(SUPPLIED MATERIAL)

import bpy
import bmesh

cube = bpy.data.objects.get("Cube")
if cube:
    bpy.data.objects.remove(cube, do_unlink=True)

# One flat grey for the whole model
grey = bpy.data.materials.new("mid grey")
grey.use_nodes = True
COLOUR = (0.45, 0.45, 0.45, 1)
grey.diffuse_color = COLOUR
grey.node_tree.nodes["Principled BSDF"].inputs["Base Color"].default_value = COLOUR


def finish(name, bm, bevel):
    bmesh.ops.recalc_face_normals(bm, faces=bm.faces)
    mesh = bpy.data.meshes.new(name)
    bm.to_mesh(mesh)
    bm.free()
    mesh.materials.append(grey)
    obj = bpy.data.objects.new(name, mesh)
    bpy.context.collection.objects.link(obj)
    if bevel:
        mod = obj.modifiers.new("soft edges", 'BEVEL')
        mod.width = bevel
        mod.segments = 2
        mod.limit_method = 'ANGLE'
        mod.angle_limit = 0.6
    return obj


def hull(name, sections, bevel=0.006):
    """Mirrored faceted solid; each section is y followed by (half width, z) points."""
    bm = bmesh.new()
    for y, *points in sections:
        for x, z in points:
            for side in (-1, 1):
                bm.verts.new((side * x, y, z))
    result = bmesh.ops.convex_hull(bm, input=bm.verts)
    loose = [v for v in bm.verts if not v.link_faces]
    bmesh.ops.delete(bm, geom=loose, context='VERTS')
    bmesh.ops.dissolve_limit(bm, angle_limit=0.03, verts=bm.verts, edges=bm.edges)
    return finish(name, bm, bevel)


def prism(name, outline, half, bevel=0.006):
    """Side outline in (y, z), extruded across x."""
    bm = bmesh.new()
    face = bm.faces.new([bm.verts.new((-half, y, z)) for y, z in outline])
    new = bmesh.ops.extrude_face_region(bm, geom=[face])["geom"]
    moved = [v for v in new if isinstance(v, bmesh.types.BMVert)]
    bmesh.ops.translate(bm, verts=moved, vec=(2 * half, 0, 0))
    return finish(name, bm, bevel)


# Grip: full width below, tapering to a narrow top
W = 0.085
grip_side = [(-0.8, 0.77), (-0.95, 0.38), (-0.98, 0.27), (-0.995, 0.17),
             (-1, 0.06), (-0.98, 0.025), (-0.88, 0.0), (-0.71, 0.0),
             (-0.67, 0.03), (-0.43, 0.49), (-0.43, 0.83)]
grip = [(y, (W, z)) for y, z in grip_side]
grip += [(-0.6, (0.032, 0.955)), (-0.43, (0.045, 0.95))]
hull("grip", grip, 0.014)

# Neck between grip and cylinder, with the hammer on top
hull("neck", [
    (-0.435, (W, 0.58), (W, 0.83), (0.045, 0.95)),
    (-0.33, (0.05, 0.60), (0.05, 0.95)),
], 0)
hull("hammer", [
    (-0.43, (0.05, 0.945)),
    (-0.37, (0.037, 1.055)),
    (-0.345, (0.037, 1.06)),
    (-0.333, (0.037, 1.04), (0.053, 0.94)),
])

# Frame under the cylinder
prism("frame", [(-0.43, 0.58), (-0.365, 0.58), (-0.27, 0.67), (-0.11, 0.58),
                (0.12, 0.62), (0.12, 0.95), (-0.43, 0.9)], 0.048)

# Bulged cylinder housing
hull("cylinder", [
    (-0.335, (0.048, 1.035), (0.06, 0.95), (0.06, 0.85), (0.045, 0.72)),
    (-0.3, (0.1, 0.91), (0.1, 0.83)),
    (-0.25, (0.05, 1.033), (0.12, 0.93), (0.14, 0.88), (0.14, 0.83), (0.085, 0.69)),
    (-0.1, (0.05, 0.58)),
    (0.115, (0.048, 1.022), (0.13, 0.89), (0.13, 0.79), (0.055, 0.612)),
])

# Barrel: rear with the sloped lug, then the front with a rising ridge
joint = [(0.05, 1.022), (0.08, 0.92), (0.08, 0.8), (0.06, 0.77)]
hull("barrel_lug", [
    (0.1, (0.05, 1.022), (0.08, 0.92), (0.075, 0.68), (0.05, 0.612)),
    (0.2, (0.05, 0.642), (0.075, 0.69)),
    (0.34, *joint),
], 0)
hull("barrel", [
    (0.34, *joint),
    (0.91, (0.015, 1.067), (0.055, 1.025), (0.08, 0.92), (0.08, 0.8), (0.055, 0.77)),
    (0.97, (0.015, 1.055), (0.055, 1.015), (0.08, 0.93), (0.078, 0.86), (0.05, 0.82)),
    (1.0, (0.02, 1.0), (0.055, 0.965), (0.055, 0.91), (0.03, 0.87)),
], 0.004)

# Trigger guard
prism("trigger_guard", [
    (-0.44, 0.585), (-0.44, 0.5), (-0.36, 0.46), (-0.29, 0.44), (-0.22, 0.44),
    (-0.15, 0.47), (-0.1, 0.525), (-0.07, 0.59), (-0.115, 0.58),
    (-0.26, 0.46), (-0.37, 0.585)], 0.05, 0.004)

(End SUPPLIED MATERIAL)

◆ PROBLEM DESCRIPTION:
Within the material above, find every line containing the word "name" and copy it.

◆ RESPONSE FOR THIS EXERCISE:
def finish(name, bm, bevel):
    mesh = bpy.data.meshes.new(name)
    obj = bpy.data.objects.new(name, mesh)
def hull(name, sections, bevel=0.006):
    return finish(name, bm, bevel)
def prism(name, outline, half, bevel=0.006):
    return finish(name, bm, bevel)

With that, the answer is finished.